**PROBLEM REQUIREMENTS**
Omit the pictures and output every entry below exactly as written.

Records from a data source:

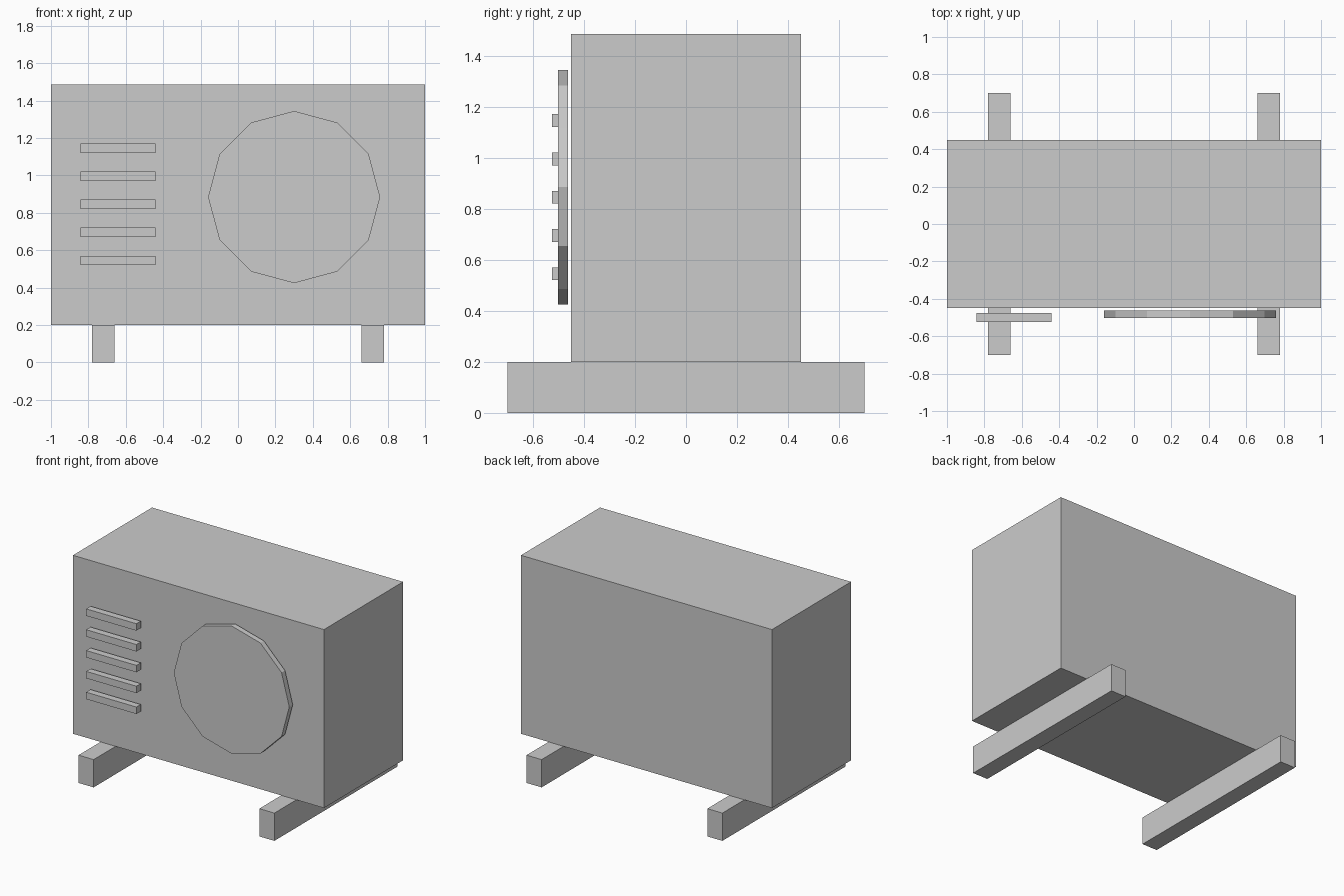
import bpy
import math

cube = bpy.data.objects.get("Cube")
if cube:
    bpy.data.objects.remove(cube, do_unlink=True)

grey = bpy.data.materials.new("light grey")
grey.use_nodes = True
colour = (0.6, 0.6, 0.6, 1)
grey.diffuse_color = colour
grey.node_tree.nodes["Principled BSDF"].inputs["Base Color"].default_value = colour


def finish(name):
    obj = bpy.context.object
    obj.name = name
    obj.data.materials.append(grey)
    bpy.ops.object.transform_apply(location=False, rotation=True, scale=True)
    return obj


def box(name, centre, size):
    bpy.ops.mesh.primitive_cube_add(size=1, location=centre)
    bpy.context.object.scale = size
    return finish(name)


# Casing
box("casing", (0, 0, 0.8425), (2, 0.9, 1.285))

# Support rails running front to back
for side, x in (("right", -0.72), ("left", 0.72)):
    box(side + "_support_rail", (x, 0, 0.1), (0.12, 1.4, 0.2))

# Twelve-sided fan cover with a corner at the top
bpy.ops.mesh.primitive_cylinder_add(vertices=12, radius=0.46, depth=0.04,
                                    location=(0.3, -0.482, 0.884),
                                    rotation=(math.pi / 2, 0, 0))
finish("fan_cover")

# Vent slats
for i in range(5):
    box(f"vent_slat_{i + 1}", (-0.642, -0.5, 0.545 + 0.15 * i), (0.4, 0.05, 0.05))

**ANSWER SECTION**
import bpy
import math

cube = bpy.data.objects.get("Cube")
if cube:
    bpy.data.objects.remove(cube, do_unlink=True)

grey = bpy.data.materials.new("light grey")
grey.use_nodes = True
colour = (0.6, 0.6, 0.6, 1)
grey.diffuse_color = colour
grey.node_tree.nodes["Principled BSDF"].inputs["Base Color"].default_value = colour


def finish(name):
    obj = bpy.context.object
    obj.name = name
    obj.data.materials.append(grey)
    bpy.ops.object.transform_apply(location=False, rotation=True, scale=True)
    return obj


def box(name, centre, size):
    bpy.ops.mesh.primitive_cube_add(size=1, location=centre)
    bpy.context.object.scale = size
    return finish(name)


# Casing
box("casing", (0, 0, 0.8425), (2, 0.9, 1.285))

# Support rails running front to back
for side, x in (("right", -0.72), ("left", 0.72)):
    box(side + "_support_rail", (x, 0, 0.1), (0.12, 1.4, 0.2))

# Twelve-sided fan cover with a corner at the top
bpy.ops.mesh.primitive_cylinder_add(vertices=12, radius=0.46, depth=0.04,
                                    location=(0.3, -0.482, 0.884),
                                    rotation=(math.pi / 2, 0, 0))
finish("fan_cover")

# Vent slats
for i in range(5):
    box(f"vent_slat_{i + 1}", (-0.642, -0.5, 0.545 + 0.15 * i), (0.4, 0.05, 0.05))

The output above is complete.